SOURCE INFORMATION ::

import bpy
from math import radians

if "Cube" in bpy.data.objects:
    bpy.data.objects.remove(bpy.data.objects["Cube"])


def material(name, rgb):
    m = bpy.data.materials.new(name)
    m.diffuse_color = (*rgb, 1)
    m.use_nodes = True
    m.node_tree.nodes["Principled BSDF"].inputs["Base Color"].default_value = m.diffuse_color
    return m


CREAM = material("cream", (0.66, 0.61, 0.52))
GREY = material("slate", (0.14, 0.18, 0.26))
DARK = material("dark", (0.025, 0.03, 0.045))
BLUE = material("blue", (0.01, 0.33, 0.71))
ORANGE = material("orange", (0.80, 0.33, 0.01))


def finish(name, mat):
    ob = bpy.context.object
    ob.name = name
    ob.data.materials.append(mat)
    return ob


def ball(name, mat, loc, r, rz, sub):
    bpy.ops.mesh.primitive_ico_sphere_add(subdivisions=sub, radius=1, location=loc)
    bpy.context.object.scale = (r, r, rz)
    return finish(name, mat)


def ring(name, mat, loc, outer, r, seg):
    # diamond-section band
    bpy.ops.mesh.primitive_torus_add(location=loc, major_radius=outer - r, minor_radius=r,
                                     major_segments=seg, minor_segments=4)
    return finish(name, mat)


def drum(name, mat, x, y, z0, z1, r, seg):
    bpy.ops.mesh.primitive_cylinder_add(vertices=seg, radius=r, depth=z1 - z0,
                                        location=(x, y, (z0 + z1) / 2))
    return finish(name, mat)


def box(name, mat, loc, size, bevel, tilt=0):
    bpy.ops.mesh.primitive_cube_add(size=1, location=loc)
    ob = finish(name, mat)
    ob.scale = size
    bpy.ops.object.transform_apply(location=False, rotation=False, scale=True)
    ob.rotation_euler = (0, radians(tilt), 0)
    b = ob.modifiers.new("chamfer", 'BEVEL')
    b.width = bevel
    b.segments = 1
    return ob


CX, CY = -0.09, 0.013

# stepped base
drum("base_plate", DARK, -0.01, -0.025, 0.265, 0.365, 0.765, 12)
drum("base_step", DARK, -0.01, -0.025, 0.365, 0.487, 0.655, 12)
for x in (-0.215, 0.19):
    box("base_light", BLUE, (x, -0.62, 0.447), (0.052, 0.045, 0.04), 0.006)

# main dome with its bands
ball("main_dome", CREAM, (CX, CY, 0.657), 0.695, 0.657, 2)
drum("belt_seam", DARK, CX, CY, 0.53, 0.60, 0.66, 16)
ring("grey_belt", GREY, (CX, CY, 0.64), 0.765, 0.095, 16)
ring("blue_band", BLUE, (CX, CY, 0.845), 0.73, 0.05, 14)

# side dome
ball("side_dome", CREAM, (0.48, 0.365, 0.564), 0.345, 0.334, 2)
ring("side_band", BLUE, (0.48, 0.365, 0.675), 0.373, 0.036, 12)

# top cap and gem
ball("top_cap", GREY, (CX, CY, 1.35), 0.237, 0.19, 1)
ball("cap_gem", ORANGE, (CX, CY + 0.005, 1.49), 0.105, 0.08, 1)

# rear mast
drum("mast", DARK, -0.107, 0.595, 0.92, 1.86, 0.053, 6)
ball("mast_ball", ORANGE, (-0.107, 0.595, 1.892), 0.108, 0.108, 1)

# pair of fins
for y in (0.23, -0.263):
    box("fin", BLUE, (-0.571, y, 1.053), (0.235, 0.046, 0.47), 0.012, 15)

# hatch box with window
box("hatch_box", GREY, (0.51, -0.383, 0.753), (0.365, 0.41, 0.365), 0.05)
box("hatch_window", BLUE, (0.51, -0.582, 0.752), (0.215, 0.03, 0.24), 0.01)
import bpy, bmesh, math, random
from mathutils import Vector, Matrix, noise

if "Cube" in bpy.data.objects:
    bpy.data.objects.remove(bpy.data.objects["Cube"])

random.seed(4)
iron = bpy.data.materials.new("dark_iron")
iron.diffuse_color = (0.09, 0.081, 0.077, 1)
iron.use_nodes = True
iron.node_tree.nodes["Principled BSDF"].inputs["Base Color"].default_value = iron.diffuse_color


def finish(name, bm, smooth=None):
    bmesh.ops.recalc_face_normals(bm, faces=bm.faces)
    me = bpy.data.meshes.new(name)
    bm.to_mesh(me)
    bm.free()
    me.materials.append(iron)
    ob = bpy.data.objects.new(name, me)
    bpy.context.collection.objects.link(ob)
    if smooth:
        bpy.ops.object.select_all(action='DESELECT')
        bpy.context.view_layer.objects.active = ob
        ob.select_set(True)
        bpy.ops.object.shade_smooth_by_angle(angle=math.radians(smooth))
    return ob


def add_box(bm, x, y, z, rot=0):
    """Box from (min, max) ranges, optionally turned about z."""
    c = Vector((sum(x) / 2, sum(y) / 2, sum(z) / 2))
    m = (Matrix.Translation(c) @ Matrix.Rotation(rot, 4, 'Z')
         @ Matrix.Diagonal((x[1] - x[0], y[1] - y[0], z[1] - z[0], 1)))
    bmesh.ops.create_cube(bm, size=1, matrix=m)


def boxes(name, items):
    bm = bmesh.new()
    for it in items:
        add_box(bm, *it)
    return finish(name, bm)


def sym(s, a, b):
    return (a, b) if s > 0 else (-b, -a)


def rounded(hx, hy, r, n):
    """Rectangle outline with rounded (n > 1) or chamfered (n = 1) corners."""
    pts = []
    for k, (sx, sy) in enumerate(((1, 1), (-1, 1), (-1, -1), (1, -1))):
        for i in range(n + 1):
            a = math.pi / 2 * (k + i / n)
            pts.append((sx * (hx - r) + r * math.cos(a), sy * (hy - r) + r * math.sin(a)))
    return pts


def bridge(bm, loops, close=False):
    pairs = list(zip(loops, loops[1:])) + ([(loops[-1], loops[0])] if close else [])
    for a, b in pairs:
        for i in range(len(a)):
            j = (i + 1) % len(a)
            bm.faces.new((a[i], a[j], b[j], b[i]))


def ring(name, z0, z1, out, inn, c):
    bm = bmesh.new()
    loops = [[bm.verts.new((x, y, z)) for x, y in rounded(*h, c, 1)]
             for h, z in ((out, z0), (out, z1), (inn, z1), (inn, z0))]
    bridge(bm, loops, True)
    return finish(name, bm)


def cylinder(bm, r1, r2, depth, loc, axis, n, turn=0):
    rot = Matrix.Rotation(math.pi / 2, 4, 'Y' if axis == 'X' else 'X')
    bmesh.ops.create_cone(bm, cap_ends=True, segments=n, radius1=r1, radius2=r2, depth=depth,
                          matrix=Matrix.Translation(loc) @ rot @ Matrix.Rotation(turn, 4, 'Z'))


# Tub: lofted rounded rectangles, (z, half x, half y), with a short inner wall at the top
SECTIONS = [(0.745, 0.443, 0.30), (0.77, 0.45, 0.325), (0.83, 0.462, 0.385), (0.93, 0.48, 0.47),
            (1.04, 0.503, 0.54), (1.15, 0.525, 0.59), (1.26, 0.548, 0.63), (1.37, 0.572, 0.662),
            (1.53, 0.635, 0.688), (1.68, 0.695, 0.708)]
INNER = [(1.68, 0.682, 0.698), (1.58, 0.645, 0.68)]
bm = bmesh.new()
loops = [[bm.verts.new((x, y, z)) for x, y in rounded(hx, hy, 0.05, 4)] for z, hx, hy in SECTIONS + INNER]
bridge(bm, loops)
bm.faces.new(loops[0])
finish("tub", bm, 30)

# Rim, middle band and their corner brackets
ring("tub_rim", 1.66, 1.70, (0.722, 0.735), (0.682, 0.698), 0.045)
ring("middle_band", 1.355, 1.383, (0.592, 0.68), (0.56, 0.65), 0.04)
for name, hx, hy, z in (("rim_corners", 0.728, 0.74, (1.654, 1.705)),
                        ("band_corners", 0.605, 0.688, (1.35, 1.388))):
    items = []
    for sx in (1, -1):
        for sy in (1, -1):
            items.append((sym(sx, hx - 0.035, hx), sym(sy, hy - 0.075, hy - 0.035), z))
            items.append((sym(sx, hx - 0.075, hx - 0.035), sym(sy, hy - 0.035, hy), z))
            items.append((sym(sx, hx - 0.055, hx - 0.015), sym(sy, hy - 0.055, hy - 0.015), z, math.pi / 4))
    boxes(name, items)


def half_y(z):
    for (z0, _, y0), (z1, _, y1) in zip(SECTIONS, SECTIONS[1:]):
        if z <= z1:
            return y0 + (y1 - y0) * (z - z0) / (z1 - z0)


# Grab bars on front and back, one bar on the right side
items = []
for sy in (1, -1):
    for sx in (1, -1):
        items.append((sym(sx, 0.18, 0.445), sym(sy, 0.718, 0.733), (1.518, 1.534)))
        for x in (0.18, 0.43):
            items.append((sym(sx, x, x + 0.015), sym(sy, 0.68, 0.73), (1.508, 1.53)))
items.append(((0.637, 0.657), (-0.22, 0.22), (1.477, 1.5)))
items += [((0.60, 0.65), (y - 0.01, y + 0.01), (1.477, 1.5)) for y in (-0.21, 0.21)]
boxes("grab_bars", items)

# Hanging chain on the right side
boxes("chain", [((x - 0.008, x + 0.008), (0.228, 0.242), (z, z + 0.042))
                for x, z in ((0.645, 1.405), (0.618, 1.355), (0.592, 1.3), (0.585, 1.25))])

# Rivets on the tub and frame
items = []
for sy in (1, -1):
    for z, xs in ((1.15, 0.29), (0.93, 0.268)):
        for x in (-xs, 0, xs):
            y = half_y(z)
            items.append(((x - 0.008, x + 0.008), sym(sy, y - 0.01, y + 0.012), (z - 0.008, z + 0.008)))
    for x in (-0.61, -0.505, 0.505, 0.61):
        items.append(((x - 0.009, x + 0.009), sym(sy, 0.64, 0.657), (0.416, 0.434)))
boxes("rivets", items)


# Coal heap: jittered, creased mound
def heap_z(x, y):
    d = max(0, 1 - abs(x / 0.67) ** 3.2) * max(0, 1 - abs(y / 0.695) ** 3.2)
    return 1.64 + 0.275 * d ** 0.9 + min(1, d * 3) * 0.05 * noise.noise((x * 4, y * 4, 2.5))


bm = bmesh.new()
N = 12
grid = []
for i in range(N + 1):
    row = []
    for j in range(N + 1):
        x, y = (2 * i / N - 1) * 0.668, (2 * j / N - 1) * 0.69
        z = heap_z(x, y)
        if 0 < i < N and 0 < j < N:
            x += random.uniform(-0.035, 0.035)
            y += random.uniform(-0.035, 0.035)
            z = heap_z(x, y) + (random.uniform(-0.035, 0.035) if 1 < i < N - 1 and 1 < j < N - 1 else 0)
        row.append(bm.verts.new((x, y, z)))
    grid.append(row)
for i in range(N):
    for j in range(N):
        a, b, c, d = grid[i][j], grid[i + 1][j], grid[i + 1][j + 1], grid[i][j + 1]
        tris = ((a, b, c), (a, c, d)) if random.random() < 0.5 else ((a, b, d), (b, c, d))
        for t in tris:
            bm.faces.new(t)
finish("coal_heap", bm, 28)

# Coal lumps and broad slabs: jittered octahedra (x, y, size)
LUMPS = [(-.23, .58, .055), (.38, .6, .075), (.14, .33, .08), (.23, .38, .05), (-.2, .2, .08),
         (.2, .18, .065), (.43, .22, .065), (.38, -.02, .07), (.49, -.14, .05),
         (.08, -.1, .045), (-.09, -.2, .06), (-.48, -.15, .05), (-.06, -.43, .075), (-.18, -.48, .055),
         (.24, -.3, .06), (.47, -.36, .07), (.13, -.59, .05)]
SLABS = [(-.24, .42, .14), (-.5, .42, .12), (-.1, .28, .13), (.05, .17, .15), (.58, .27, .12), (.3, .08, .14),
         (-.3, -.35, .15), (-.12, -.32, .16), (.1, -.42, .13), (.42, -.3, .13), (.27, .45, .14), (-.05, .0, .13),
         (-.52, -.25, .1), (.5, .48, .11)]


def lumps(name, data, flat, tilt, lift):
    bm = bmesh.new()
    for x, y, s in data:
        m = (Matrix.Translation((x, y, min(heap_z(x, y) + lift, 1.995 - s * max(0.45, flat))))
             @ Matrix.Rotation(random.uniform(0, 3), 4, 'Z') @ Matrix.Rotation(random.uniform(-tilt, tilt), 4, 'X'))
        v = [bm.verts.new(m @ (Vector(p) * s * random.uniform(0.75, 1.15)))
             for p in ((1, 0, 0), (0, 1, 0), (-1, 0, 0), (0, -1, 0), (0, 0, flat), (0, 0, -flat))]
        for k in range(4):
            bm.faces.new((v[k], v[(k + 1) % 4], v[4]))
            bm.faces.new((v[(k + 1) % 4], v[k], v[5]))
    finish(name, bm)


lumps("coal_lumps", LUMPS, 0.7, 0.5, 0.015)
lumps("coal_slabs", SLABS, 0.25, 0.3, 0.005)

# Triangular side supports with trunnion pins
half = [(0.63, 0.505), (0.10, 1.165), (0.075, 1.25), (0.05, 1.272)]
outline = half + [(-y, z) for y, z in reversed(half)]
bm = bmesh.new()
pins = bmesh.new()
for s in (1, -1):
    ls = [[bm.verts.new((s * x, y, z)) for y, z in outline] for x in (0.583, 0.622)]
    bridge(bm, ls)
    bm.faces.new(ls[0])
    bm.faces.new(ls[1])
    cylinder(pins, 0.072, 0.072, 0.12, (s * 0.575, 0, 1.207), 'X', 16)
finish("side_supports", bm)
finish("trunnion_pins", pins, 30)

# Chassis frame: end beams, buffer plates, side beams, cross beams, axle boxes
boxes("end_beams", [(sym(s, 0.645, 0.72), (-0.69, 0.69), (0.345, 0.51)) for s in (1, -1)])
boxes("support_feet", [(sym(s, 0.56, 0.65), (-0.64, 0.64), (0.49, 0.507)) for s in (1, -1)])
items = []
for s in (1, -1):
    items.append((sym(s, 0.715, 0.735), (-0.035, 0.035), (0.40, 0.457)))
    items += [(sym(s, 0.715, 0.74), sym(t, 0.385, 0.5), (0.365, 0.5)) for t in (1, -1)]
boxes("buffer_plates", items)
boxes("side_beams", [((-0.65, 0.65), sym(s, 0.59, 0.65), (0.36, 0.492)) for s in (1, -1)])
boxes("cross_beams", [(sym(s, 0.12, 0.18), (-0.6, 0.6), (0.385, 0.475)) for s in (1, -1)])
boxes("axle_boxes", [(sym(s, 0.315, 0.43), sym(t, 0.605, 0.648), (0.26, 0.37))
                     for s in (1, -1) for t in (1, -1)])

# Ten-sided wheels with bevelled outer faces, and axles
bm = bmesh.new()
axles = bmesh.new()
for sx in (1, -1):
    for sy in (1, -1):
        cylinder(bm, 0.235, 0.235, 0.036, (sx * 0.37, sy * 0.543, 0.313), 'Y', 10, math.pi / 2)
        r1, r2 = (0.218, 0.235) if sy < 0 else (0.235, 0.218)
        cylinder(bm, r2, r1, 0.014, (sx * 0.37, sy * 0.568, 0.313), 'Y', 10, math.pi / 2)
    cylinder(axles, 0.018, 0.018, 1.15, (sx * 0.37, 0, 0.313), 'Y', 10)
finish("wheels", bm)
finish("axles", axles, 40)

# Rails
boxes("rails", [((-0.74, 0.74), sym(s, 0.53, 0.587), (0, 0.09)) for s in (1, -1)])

TO DO :: From the listing above, pick out each line where the word "True" appears.

COMPLETED TASK ::
    m.use_nodes = True
    bpy.ops.object.transform_apply(location=False, rotation=False, scale=True)
iron.use_nodes = True
        ob.select_set(True)
    bridge(bm, loops, True)
    bmesh.ops.create_cone(bm, cap_ends=True, segments=n, radius1=r1, radius2=r2, depth=depth,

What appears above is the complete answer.